> What you should do
Output range, inclusive: from the line containing "import bpy, bmesh" to the line containing "for i, (x, y, z, rx, ry)". Restate those lines from the data below word for word and only those.

> Extracted entries
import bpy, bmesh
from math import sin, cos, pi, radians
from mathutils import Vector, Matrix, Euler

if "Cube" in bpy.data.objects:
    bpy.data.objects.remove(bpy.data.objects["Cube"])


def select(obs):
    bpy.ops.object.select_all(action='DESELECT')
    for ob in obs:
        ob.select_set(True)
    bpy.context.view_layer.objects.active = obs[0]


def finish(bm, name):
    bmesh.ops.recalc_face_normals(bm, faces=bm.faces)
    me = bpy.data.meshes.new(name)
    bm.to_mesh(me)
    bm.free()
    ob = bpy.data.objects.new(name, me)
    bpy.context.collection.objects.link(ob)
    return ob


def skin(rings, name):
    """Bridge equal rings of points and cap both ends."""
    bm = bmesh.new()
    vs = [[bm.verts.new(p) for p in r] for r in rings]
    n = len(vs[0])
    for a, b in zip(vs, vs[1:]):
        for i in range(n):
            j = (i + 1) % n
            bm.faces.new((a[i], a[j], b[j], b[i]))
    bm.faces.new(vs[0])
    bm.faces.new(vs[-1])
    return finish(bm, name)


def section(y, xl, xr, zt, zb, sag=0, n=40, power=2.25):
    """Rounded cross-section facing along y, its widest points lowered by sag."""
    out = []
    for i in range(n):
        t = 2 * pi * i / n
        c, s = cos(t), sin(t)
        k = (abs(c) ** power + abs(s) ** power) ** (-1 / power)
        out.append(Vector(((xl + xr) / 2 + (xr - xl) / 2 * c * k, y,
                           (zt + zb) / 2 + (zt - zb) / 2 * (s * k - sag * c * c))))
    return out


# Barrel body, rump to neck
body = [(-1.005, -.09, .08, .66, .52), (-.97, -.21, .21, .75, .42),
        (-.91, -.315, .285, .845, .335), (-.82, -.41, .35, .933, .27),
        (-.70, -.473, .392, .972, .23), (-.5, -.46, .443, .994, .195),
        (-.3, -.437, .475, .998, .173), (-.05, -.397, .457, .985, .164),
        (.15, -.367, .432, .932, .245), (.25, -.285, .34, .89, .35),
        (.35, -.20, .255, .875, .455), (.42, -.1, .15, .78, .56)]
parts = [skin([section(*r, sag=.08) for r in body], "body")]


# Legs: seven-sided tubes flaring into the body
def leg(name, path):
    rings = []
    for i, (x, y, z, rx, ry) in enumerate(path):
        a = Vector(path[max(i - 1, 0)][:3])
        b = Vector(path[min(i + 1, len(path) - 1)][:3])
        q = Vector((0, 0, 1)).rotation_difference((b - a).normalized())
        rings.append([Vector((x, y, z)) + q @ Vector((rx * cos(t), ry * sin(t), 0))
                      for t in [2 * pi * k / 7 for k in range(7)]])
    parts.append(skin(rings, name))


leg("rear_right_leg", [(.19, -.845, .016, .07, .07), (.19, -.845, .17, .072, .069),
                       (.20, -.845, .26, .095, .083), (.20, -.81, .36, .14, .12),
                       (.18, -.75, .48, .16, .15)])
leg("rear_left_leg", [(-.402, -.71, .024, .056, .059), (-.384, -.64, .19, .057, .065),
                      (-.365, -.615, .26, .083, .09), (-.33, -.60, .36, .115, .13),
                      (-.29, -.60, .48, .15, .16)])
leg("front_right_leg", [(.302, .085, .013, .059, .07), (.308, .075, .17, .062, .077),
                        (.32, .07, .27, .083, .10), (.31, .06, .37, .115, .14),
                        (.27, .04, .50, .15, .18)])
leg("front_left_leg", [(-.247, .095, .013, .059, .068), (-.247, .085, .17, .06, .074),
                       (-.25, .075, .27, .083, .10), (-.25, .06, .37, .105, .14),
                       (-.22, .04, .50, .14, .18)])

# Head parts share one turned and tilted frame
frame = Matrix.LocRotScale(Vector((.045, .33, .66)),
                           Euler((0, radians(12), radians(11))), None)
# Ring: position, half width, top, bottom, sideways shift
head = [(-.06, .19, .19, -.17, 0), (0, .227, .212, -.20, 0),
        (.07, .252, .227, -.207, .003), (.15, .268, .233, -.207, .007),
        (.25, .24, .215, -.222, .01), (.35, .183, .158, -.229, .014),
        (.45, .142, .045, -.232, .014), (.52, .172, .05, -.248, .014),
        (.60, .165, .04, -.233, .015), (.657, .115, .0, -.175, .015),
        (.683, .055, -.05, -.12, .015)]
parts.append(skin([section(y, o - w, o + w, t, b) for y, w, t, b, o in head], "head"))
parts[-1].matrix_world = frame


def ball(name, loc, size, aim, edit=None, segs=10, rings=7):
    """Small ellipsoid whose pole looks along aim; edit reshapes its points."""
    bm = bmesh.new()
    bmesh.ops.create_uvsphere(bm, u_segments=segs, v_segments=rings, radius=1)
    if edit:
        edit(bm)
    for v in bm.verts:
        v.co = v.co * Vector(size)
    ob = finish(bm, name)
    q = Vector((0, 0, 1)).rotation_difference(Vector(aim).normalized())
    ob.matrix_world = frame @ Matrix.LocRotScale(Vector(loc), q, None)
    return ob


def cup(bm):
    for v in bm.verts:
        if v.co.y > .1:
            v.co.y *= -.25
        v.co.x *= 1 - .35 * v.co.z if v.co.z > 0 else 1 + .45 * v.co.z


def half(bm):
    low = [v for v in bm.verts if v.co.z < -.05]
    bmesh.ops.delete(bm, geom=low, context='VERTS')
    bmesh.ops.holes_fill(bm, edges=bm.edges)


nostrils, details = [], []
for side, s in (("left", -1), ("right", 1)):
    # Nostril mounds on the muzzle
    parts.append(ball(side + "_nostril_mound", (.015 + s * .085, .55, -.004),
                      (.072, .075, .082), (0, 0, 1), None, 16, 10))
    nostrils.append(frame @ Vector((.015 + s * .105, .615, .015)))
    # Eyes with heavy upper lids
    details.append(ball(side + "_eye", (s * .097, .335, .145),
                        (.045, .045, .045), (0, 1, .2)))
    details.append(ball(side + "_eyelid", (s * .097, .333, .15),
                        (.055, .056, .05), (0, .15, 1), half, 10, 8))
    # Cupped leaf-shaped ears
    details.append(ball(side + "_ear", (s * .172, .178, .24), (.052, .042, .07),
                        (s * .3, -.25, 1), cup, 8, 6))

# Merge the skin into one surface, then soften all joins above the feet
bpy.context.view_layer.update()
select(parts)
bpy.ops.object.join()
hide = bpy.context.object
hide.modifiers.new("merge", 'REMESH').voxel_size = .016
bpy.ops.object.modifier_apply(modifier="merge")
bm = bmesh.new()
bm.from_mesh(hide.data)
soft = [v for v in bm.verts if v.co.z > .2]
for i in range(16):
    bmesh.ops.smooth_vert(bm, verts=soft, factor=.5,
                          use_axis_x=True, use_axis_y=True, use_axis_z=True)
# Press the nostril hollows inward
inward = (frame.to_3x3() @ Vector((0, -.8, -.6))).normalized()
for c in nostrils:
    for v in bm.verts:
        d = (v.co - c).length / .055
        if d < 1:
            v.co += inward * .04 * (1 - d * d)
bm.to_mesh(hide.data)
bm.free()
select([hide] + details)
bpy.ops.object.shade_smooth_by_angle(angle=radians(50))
==
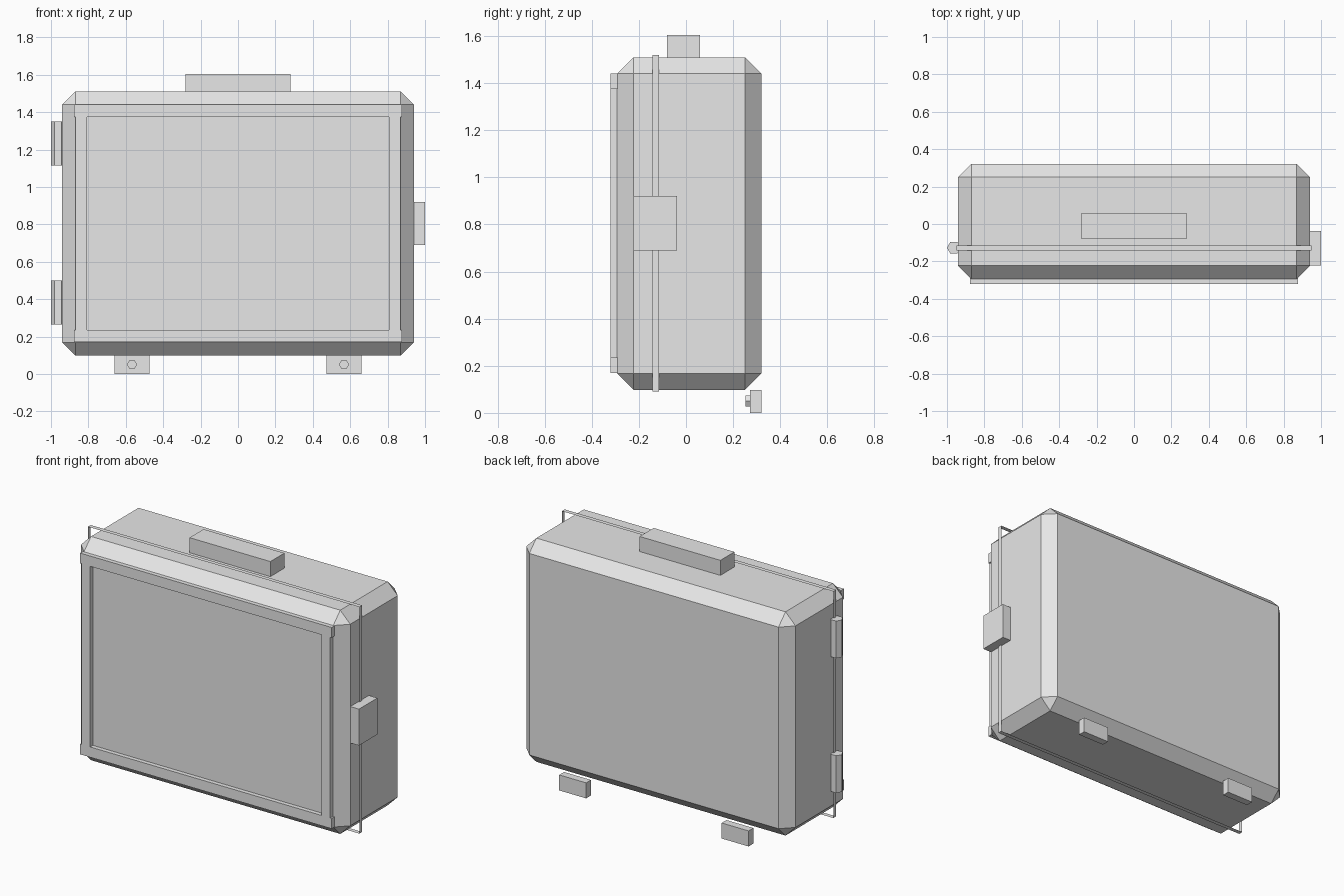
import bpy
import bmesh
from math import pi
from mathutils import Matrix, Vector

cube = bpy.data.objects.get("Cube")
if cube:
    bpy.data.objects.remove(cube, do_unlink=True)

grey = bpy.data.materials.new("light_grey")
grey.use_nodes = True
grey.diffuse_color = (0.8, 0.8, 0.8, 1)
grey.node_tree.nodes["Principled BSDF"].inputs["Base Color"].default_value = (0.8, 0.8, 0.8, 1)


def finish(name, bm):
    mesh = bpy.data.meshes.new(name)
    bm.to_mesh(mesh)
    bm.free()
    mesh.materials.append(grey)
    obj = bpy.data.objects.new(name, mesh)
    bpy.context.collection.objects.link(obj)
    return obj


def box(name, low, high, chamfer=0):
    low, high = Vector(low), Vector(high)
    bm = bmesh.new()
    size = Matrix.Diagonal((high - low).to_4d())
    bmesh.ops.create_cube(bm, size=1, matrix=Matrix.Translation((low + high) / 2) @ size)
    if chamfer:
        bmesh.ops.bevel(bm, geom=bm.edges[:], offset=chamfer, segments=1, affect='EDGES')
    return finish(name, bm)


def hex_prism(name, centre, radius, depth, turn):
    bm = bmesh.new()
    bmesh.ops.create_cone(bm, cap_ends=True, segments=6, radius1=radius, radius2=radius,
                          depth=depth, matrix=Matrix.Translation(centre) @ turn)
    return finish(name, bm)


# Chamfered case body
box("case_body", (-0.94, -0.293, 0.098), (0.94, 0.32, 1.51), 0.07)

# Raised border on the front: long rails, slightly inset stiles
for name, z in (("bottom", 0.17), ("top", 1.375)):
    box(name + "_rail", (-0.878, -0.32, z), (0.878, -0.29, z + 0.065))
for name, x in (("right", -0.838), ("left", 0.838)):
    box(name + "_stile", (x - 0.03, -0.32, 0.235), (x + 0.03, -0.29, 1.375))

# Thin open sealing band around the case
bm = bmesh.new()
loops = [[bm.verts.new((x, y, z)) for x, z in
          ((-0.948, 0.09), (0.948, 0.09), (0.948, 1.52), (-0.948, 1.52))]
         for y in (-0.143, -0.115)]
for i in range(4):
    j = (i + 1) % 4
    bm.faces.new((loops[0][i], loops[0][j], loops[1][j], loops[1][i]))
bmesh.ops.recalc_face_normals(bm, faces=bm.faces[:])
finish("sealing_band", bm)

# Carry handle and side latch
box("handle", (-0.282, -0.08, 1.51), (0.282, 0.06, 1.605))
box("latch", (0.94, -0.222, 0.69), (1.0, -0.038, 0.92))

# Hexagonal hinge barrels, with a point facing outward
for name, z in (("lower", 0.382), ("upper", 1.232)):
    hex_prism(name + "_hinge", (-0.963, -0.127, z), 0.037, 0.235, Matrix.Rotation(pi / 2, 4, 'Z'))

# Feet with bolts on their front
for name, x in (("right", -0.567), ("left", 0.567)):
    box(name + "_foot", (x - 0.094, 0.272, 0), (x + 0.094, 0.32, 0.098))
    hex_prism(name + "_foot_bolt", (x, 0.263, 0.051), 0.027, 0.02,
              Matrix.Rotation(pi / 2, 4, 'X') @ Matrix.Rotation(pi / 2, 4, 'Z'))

> Response below
import bpy, bmesh
from math import sin, cos, pi, radians
from mathutils import Vector, Matrix, Euler

if "Cube" in bpy.data.objects:
    bpy.data.objects.remove(bpy.data.objects["Cube"])


def select(obs):
    bpy.ops.object.select_all(action='DESELECT')
    for ob in obs:
        ob.select_set(True)
    bpy.context.view_layer.objects.active = obs[0]


def finish(bm, name):
    bmesh.ops.recalc_face_normals(bm, faces=bm.faces)
    me = bpy.data.meshes.new(name)
    bm.to_mesh(me)
    bm.free()
    ob = bpy.data.objects.new(name, me)
    bpy.context.collection.objects.link(ob)
    return ob


def skin(rings, name):
    """Bridge equal rings of points and cap both ends."""
    bm = bmesh.new()
    vs = [[bm.verts.new(p) for p in r] for r in rings]
    n = len(vs[0])
    for a, b in zip(vs, vs[1:]):
        for i in range(n):
            j = (i + 1) % n
            bm.faces.new((a[i], a[j], b[j], b[i]))
    bm.faces.new(vs[0])
    bm.faces.new(vs[-1])
    return finish(bm, name)


def section(y, xl, xr, zt, zb, sag=0, n=40, power=2.25):
    """Rounded cross-section facing along y, its widest points lowered by sag."""
    out = []
    for i in range(n):
        t = 2 * pi * i / n
        c, s = cos(t), sin(t)
        k = (abs(c) ** power + abs(s) ** power) ** (-1 / power)
        out.append(Vector(((xl + xr) / 2 + (xr - xl) / 2 * c * k, y,
                           (zt + zb) / 2 + (zt - zb) / 2 * (s * k - sag * c * c))))
    return out


# Barrel body, rump to neck
body = [(-1.005, -.09, .08, .66, .52), (-.97, -.21, .21, .75, .42),
        (-.91, -.315, .285, .845, .335), (-.82, -.41, .35, .933, .27),
        (-.70, -.473, .392, .972, .23), (-.5, -.46, .443, .994, .195),
        (-.3, -.437, .475, .998, .173), (-.05, -.397, .457, .985, .164),
        (.15, -.367, .432, .932, .245), (.25, -.285, .34, .89, .35),
        (.35, -.20, .255, .875, .455), (.42, -.1, .15, .78, .56)]
parts = [skin([section(*r, sag=.08) for r in body], "body")]


# Legs: seven-sided tubes flaring into the body
def leg(name, path):
    rings = []
    for i, (x, y, z, rx, ry) in enumerate(path):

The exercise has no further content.